Lars Henriks’s review published on Letterboxd:
In Germany, like in most parts of the world, the pandemic brought out the worst in people.
A staggering amount of Germans was suddenly okay with marching arm in arm with literal, self-declared Nazis, again and again, loosing themselves in absurd, anti-semitic, hateful theories and demanding the normalisation of the very political viewpoints their parents and grandparents have held when murdering millions of innocents in industrial genocide factories.
Everyone I know knew at least three or four people personally who went down that route. Many big German celebrities were also among their numbers.
It was truly scary and disgusting.
A pandemic that sets free the basest instincts of the people, turning everyone into vile creatures who want to bring about a society that savours murder and torture? Yeah, I've seen that.
I'd like to see a sequel (actually, this would have been better suited for an epilogue, I guess) in which the pandemic is defeated and the murderous sadists get embraced back into society. Because that's what we're seeing right now in Germany. The majority of the newly converted national socialist crowd of 2020 is now repenting or simply ignoring their horrifying detour, hoping everyone just forgot, taking their established places in mainstream society back.
I don't think they will have a hard time getting what they want, as usual, and they will just return stronger and even more deranged during the next societal crisis, which will surely come sooner rather than later.
How would society treat these rapists and serial killers after being cured? How would one face their neighbour, who has cut off one's fingers - Or much, much worse?

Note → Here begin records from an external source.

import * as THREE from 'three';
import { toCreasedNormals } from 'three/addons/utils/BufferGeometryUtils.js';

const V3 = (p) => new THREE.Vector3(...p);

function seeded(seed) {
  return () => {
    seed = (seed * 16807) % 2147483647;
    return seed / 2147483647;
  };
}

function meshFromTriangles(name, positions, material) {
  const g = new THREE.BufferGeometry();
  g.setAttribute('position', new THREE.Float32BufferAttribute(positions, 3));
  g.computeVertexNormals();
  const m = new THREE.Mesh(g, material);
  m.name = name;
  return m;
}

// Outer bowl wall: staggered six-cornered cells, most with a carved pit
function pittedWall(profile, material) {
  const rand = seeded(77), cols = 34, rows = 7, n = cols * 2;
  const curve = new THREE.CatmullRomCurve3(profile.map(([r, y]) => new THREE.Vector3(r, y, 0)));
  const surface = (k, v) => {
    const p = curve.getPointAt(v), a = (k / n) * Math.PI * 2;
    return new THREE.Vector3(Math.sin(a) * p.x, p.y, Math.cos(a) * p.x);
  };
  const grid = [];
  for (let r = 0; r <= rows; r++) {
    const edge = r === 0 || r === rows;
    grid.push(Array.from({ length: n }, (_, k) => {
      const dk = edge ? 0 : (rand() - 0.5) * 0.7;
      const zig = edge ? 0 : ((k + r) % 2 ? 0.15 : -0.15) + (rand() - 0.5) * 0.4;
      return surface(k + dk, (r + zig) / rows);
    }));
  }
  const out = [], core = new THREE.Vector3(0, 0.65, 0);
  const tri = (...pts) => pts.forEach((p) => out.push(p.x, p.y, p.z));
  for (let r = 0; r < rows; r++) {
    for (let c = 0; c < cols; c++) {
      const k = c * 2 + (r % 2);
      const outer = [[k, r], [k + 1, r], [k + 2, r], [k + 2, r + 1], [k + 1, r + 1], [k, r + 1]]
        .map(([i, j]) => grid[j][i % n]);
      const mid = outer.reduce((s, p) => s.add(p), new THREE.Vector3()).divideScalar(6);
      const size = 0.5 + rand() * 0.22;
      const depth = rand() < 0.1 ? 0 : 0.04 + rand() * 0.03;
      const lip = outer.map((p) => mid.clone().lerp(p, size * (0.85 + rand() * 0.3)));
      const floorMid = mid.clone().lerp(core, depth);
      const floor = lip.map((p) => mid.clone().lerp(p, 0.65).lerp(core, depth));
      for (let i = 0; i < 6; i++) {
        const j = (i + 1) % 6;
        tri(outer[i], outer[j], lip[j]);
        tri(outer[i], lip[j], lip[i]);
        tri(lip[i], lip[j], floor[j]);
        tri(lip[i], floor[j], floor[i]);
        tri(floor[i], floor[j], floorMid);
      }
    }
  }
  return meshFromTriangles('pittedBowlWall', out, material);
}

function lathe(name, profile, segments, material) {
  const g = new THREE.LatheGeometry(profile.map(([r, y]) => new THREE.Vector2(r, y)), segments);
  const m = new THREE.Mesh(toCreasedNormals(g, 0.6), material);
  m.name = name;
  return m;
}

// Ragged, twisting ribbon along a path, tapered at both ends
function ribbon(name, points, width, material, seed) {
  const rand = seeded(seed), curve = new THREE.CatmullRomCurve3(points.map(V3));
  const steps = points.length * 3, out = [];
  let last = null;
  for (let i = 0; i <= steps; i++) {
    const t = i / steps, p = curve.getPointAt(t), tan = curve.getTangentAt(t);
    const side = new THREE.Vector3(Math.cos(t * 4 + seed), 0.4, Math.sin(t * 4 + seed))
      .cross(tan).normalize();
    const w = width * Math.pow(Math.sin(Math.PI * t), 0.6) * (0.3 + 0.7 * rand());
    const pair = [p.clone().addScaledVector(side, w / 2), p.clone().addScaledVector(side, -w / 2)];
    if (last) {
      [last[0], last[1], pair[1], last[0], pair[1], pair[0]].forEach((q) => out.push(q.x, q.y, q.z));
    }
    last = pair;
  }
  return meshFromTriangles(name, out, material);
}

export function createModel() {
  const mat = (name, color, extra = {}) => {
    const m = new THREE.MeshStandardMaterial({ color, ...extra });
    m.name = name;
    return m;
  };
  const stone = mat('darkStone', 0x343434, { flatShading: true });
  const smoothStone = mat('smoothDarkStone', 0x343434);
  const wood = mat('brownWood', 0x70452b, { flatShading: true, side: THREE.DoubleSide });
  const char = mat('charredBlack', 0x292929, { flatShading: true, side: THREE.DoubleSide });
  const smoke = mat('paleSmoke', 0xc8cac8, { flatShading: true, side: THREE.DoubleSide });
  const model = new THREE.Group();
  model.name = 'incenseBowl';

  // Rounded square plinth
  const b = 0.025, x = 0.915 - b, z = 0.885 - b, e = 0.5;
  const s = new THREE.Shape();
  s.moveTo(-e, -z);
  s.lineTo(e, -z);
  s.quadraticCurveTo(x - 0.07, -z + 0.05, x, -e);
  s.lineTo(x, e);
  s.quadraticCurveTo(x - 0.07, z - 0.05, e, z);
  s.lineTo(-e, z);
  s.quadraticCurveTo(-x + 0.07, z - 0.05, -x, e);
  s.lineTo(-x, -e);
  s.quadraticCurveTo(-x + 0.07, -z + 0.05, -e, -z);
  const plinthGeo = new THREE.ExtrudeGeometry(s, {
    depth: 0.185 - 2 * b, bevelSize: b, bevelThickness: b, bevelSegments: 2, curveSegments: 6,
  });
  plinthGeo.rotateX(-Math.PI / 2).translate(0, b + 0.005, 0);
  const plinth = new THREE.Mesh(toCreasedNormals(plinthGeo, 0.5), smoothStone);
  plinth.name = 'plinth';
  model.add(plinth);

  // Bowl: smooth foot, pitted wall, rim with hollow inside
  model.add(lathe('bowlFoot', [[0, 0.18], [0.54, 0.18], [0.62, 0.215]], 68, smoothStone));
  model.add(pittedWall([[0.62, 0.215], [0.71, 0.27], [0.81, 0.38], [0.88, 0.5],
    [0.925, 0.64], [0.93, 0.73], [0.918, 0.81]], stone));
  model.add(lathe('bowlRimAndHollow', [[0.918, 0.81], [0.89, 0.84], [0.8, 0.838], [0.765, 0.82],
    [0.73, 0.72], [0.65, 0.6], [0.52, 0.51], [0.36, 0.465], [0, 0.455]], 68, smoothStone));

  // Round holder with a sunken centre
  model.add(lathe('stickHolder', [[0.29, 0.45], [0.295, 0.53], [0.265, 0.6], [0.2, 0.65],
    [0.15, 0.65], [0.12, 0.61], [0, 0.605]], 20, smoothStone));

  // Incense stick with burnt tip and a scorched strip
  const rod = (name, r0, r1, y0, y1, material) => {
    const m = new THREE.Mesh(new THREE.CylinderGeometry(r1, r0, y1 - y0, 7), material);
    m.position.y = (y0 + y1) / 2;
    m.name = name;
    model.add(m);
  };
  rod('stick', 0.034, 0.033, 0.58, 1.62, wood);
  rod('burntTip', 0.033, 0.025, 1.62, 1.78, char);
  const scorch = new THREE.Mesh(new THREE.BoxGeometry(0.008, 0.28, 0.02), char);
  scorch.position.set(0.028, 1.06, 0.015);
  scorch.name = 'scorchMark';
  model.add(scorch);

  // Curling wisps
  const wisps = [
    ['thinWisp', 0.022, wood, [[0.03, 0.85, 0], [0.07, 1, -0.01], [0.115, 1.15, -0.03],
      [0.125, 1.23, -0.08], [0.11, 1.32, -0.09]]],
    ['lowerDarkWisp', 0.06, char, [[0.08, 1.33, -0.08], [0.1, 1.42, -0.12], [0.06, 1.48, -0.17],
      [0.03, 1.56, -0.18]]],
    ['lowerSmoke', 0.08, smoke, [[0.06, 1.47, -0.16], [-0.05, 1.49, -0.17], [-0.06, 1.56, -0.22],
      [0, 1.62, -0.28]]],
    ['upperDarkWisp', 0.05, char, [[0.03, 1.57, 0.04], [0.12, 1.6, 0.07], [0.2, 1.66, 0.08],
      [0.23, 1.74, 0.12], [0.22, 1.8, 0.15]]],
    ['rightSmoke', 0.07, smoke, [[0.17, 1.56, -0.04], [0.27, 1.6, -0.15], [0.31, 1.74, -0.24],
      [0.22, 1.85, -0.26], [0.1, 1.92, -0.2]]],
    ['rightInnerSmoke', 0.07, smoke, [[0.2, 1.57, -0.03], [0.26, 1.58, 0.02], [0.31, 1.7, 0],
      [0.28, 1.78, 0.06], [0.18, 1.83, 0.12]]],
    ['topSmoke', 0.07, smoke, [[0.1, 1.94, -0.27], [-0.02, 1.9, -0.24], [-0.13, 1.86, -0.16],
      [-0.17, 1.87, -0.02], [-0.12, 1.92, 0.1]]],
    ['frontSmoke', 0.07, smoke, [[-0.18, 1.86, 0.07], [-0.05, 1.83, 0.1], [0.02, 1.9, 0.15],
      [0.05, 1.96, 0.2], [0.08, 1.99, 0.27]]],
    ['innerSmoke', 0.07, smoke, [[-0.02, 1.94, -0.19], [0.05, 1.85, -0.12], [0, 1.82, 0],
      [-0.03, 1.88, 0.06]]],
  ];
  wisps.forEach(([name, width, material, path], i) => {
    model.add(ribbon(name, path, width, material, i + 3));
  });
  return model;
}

Thinking about it, though - That plot would probably not make for a fun thrill-ride like "The Sadness" is, eh?
I've heard "The Sadness" be described as the "Serbian Film" of zombie movies. I'm glad it's not. It's fun. It's really fun. Somehow it manages to handle even its most distasteful ideas in a way that doesn't hit too hard.
The trailer said "What is the most terrible thing you can think of? Why not do it?" and while that sounds incredibly badass, none of the most terrible things I could think of happen in this movie. Gory fun happens, heaps of it, and that's great.
Would probably make a neat double feature with "Train to Busan".